Upgrading to KDE 4.3.5 (and should you?)
This morning I decided to go ahead and upgrade KDE to the latest, stable release. I had grown weary of this Linux desktop because of instability issue as well as lack of compelling reasons to use it. Even so I have tried to keep as up to date as possible, in order to continue to cover this Linux desktop option.
Today's upgrade may have changed my mind all together about this particular desktop. KDE now enjoys a very similar feel it had with 3.5. It's solid, reliable, beautiful, and user-friendly. But is it enough to make you want to use it? Let's first install it and then poke around a bit.
I am running KDE on a Ubuntu 9.10 install. The upgrade for KDE 4.3.5 is very simple if you follow these steps:
Open up a terminal window.
- Issue the command sudo /etc/apt/sources.list.
- Enter your password.
- Uncomment out the line deb-src http://us.archive.ubuntu.com/ubuntu/ karmic-backports main restricted universe multiverse.
- Issue the command sudo apt-get update.
- Open up your update manager.
- Check for updates.
- Install the updates.
- Close all running applications.
- Log out of your desktop.
- Log back into, making sure you choose KDE as your desktop.
You should now be running KDE 4.3.5. You can check by opening up the Dolphin file manager and click the Help > About KDE. You should see KDE 4.3.5 as shown in Figure 1.
Once you have verified that the update was successful, play around for a bit. What is the first thing you notice? For me it was that everything seemed to really feel stable and much, much speedier. Prior to this update KDE still seemed a bit unsure of what it was going to do next and it felt sluggish, even on a fairly modern, dual-core machine. Â That seems to be a thing of the past.
What is new
What should surprise you the most is how few updates KDE 4.3.5 brought to the table. If you read the full changelog you will find 25 bugs were squashed. That's not many.
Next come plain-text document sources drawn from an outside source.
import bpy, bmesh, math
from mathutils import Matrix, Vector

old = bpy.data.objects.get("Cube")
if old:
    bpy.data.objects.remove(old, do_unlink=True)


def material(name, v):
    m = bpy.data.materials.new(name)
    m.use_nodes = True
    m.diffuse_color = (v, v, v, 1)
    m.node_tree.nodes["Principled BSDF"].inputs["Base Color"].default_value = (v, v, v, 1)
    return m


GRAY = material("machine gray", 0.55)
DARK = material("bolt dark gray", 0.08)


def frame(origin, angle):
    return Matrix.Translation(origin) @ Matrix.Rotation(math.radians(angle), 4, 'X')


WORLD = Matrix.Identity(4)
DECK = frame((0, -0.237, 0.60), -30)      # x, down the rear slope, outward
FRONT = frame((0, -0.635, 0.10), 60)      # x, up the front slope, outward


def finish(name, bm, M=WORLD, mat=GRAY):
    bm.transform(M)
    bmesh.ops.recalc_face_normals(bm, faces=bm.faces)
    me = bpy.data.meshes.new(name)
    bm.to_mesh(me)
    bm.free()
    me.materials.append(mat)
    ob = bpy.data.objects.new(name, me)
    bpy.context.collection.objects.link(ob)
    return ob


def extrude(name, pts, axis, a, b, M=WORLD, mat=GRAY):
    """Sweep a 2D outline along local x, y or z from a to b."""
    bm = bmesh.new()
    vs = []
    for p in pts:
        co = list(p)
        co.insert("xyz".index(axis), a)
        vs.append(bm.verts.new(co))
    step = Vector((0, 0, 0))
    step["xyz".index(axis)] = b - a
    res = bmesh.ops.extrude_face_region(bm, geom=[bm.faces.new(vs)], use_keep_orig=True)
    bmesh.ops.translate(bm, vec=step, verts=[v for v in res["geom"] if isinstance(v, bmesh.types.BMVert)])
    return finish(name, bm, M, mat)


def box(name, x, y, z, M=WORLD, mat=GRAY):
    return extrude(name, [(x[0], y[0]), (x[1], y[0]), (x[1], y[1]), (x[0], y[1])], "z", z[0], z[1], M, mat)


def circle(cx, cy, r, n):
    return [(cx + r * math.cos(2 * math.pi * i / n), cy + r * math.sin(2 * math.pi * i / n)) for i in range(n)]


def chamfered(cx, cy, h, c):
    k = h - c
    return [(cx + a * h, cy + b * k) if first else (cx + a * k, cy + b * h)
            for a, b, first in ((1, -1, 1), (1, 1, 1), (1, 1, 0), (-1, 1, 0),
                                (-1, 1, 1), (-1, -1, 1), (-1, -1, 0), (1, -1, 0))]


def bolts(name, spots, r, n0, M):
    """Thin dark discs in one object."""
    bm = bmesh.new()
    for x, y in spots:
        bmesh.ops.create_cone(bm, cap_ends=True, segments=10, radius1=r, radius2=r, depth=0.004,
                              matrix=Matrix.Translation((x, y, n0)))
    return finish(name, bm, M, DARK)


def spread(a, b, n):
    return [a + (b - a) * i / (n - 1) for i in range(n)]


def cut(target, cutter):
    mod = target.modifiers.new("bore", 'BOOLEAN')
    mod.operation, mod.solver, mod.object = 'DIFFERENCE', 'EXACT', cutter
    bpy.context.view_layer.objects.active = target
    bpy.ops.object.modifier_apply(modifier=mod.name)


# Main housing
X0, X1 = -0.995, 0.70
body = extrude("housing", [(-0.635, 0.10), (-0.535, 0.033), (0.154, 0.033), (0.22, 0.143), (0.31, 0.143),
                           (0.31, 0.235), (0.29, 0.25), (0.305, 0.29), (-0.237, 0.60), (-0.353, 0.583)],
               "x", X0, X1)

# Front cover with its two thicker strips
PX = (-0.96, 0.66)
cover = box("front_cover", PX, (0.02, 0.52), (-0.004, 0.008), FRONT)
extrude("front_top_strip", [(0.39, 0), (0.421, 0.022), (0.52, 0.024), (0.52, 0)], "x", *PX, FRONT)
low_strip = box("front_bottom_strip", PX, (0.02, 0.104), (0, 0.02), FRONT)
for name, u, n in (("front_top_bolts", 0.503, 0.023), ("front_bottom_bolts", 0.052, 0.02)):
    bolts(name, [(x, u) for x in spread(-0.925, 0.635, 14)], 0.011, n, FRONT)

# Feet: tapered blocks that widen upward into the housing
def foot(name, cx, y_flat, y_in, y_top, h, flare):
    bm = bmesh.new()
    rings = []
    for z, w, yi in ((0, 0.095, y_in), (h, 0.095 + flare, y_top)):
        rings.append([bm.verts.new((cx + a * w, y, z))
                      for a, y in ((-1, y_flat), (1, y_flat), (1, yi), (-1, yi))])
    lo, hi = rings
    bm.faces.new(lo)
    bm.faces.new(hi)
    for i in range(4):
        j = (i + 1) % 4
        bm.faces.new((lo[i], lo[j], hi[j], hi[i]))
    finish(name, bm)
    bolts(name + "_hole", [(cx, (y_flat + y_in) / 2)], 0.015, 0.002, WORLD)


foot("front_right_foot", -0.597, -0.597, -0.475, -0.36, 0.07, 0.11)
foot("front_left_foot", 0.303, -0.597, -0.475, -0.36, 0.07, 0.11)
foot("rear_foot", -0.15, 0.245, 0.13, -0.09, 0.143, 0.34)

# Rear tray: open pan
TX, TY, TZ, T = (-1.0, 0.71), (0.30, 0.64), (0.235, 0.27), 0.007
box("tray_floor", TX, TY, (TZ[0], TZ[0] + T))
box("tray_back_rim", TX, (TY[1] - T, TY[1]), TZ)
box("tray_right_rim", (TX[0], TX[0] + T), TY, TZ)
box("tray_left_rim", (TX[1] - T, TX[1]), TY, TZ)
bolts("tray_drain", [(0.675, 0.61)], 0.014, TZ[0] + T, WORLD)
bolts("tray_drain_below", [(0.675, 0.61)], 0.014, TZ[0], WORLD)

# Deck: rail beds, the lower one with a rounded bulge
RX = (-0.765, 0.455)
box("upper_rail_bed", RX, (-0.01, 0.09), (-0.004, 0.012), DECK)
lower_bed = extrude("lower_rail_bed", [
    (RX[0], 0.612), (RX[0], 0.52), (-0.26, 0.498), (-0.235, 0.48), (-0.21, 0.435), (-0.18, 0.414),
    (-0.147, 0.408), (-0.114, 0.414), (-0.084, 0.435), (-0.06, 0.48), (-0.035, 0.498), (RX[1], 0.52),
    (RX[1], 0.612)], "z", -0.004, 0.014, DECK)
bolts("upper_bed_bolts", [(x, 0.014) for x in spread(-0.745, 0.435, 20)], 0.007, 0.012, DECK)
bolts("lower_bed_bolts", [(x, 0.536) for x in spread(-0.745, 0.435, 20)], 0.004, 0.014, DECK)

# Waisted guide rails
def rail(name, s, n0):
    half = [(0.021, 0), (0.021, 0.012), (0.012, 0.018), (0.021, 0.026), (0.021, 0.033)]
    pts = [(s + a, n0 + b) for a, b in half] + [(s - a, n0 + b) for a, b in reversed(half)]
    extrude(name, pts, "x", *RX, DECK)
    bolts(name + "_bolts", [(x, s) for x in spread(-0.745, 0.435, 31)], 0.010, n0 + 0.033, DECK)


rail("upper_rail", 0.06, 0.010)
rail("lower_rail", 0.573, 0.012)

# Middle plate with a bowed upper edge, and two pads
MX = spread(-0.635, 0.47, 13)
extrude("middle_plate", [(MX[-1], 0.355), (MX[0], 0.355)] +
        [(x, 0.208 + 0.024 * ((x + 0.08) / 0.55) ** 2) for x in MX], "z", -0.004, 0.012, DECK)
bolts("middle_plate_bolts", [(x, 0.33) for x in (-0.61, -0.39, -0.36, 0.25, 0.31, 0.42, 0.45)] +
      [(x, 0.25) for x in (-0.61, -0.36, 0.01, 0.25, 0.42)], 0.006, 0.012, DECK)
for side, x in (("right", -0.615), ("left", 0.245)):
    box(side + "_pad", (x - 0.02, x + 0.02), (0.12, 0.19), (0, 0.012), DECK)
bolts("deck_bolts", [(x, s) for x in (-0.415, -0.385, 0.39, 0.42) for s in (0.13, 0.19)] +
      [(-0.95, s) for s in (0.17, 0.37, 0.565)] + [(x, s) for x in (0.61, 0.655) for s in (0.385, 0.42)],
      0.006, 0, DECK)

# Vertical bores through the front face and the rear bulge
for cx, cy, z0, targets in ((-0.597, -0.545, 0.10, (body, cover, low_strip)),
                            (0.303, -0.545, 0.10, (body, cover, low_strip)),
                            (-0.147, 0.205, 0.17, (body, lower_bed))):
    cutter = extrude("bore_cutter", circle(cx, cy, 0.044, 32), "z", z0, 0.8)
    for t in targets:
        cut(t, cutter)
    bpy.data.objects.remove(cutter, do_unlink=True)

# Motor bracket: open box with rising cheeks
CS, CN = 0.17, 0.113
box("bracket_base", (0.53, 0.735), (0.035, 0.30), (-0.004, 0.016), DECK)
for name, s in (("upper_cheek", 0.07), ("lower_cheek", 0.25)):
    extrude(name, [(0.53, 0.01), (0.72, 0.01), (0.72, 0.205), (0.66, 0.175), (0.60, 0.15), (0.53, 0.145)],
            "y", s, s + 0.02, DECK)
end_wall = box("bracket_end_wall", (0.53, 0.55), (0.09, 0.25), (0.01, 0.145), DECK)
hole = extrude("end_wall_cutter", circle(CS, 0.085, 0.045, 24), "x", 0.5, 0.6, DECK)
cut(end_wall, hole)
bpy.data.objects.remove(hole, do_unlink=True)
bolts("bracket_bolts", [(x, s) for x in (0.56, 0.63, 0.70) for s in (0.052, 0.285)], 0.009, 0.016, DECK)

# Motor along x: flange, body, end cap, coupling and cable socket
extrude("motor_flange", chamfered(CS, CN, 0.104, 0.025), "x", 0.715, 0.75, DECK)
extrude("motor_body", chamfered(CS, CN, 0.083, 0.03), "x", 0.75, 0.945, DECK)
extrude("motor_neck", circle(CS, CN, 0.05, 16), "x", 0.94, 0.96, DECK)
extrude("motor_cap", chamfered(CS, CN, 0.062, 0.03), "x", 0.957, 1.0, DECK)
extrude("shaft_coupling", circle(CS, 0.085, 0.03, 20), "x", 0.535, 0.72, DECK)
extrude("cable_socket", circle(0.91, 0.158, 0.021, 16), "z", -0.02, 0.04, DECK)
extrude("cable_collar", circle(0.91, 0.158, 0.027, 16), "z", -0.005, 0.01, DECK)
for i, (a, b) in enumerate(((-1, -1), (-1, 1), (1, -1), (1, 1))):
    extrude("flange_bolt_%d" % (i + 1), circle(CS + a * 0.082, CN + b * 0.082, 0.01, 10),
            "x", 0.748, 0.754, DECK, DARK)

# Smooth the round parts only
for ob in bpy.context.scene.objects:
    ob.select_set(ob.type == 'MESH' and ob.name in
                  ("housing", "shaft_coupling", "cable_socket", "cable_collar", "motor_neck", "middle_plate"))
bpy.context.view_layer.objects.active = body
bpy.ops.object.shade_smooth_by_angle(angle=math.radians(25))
So either KDE has obfuscated the rest of the bug listings or the bugs they resolved were fairly serious in nature.
It also seems the Compiz support is getting better and better with each release. Although Compiz is not nearly as fully realized in KDE as it is in GNOME, it is getting to the point where KDE and Compiz play well together.
Should you use it?
Without a doubt, if you are a KDE user, Â this is a must-have update. If you are running any version of KDE 4 earlier than 4.3.5 you owe it to yourself to upgrade. And if you're not currently a KDE users, now is a good time to give this desktop a try. Why? With the latest release of KDE comes a desktop that might well win you over from GNOME or any other desktop.
And if you're unsure, give Figure 2 a look and see what you are missing. What you see here is the coverflow-like application switcher default in KDE 4.3.5.
What does the future hold?
The most exciting prospect of KDE 4.4 is the social desktop and the netbook Plasma. The social desktop will bring your social network to widgets on your Plasma desktop. And the netbook Plasma will offer a much more modern desktop to those adorable little mini-laptops.
I think you’re a bit late on this one… 4.3.5 was released some time ago, the latest stable release is 4.4.
no thank you. i don’t like widgets.
I’m going to be terribly childish, but if, as me, you happen to like Image#2 (kde_coverflow) background, a very close similar wallpaper is here : http://hardsoftgeek.com.ar/wordpress/wp-content/uploads/2009/02/kde-air-1920×1200.jpg
I just love it :)
yes, 4.4 is out. i was a bit behind with KDE and wanted to do the upgrade step by step. i am now upgrading to 4.4 and will report on that as well.
KDE 4.4 offers some serious technical changes – as a software consumer, I’m *very* interested in its technologies, but I’m not willing to upgrade to it until it’s supported by my distribution. Specifically, I’m not sure if installing KDE 4.4 will be a seamless transition for the database underlying its desktop search and email technologies.